| Task item |
Return every line of the listing that includes the string "sheet".

☆ ☆ ☆ ☆ ☆

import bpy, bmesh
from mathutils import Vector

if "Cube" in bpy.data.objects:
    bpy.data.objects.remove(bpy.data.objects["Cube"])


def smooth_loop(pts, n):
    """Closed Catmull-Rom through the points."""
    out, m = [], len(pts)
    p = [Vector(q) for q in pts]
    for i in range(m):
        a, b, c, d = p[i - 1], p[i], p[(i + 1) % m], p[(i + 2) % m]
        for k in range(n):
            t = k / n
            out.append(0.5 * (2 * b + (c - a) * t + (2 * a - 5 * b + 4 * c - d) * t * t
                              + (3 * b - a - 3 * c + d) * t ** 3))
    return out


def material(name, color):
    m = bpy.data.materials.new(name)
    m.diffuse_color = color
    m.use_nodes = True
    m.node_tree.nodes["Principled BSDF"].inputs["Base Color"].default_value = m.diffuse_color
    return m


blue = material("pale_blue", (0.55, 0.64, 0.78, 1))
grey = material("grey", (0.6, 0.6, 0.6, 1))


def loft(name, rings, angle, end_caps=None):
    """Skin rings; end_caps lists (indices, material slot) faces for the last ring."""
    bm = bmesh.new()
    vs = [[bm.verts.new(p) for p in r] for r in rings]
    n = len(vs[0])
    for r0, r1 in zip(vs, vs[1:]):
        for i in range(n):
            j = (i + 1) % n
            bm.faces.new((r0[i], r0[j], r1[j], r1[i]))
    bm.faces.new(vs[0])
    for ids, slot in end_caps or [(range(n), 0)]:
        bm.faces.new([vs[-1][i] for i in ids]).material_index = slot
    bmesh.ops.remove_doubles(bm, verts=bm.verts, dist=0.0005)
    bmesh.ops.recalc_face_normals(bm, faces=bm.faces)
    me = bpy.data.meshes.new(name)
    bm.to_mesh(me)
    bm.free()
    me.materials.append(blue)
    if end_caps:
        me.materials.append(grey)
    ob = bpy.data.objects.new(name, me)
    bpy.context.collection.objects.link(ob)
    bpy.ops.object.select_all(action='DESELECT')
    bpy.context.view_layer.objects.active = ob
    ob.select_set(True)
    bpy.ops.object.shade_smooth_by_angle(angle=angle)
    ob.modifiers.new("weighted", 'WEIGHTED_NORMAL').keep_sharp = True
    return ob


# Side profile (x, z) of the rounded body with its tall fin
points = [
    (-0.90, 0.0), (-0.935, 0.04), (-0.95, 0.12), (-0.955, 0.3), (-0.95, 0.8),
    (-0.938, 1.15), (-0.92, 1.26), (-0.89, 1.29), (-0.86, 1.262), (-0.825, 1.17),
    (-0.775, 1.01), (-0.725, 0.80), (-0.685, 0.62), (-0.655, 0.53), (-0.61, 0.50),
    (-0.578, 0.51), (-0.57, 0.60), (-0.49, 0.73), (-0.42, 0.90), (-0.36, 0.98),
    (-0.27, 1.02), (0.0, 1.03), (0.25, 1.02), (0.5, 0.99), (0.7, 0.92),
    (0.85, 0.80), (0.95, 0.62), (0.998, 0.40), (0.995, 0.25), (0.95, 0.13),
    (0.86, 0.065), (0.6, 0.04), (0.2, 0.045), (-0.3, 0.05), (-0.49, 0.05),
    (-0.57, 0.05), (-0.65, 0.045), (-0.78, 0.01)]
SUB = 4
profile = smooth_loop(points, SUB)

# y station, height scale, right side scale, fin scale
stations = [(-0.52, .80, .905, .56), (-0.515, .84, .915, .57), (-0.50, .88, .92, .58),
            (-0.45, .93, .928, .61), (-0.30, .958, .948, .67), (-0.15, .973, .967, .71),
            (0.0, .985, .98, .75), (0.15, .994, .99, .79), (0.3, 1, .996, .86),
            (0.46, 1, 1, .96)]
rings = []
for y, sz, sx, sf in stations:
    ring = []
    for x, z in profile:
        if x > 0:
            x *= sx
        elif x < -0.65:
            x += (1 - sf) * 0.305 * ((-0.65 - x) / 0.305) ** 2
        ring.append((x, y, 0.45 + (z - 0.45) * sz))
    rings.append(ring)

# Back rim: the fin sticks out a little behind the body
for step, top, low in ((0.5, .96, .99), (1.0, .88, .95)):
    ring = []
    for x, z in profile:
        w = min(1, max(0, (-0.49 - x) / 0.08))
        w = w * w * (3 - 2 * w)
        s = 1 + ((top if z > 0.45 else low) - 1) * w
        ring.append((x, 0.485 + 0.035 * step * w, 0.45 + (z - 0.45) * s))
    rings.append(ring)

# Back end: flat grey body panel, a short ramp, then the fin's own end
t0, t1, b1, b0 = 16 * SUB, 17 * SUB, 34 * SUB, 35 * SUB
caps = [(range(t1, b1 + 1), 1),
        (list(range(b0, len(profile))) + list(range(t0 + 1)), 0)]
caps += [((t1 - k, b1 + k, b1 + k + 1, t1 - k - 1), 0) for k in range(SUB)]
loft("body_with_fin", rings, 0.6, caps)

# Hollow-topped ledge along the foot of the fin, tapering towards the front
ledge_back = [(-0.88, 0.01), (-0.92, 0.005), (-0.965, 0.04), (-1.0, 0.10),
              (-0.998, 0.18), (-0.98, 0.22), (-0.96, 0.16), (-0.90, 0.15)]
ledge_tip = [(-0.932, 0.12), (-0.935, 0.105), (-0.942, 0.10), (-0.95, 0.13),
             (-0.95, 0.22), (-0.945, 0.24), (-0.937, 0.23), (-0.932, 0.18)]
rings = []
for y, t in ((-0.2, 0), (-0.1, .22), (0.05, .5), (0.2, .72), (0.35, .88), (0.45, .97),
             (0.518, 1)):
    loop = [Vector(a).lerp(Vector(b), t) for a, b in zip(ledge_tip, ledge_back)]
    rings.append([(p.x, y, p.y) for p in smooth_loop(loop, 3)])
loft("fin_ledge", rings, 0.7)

☆ ☆ ☆ ☆ ☆

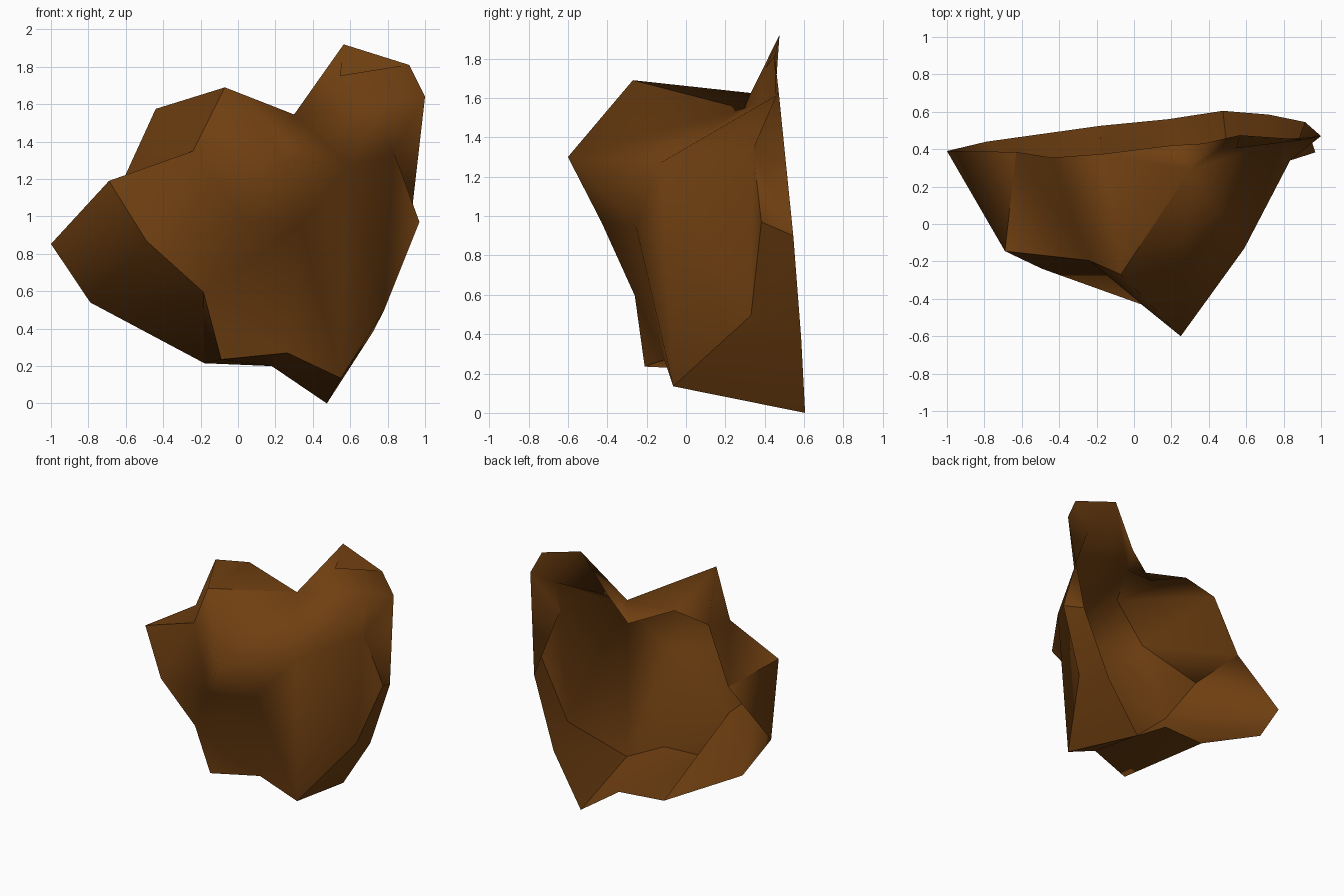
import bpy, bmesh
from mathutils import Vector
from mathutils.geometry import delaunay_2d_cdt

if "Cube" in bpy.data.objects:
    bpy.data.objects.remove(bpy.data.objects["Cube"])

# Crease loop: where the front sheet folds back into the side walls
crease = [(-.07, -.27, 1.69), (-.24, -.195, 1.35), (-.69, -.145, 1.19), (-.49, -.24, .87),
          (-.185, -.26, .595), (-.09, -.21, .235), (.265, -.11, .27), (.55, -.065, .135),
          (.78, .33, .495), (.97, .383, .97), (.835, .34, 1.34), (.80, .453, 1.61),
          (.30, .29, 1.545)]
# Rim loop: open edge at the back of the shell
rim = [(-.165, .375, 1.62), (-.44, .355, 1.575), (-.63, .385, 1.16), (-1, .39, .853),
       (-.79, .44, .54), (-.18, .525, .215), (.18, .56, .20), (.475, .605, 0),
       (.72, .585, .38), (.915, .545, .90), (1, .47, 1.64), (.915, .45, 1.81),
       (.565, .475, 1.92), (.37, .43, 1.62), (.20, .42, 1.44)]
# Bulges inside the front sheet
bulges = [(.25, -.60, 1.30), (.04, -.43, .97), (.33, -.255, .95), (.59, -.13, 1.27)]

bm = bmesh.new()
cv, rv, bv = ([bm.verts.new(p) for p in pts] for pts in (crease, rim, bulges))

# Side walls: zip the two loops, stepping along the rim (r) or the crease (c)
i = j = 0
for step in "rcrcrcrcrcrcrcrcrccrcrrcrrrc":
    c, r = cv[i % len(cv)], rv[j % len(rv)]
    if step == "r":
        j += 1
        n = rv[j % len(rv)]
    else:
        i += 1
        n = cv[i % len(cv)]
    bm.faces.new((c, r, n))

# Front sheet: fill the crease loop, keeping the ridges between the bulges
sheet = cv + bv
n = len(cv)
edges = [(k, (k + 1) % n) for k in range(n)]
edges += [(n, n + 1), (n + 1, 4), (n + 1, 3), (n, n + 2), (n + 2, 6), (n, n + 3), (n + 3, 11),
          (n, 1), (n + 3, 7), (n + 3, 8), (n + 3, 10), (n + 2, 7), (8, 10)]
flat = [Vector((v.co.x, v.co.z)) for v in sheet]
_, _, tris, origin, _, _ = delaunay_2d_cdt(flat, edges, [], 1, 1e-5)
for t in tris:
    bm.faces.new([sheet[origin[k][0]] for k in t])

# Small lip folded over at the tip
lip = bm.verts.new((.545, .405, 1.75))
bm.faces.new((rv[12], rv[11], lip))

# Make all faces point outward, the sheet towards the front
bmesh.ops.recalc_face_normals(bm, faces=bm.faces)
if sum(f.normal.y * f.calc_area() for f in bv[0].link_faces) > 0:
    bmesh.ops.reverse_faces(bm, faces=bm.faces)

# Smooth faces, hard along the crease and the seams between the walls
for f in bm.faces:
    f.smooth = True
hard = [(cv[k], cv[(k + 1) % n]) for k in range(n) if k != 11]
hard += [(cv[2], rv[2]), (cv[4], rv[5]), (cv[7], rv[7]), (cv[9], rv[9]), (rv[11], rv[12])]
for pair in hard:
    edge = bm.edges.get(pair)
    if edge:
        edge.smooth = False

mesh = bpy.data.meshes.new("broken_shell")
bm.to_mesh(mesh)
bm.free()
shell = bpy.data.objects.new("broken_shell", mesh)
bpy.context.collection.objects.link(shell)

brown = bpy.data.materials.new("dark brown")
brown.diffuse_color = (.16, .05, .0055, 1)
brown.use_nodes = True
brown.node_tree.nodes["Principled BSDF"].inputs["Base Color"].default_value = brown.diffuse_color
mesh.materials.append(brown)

☆ ☆ ☆ ☆ ☆

| Written response |
# Crease loop: where the front sheet folds back into the side walls
# Bulges inside the front sheet
# Front sheet: fill the crease loop, keeping the ridges between the bulges
sheet = cv + bv
flat = [Vector((v.co.x, v.co.z)) for v in sheet]
    bm.faces.new([sheet[origin[k][0]] for k in t])
# Make all faces point outward, the sheet towards the front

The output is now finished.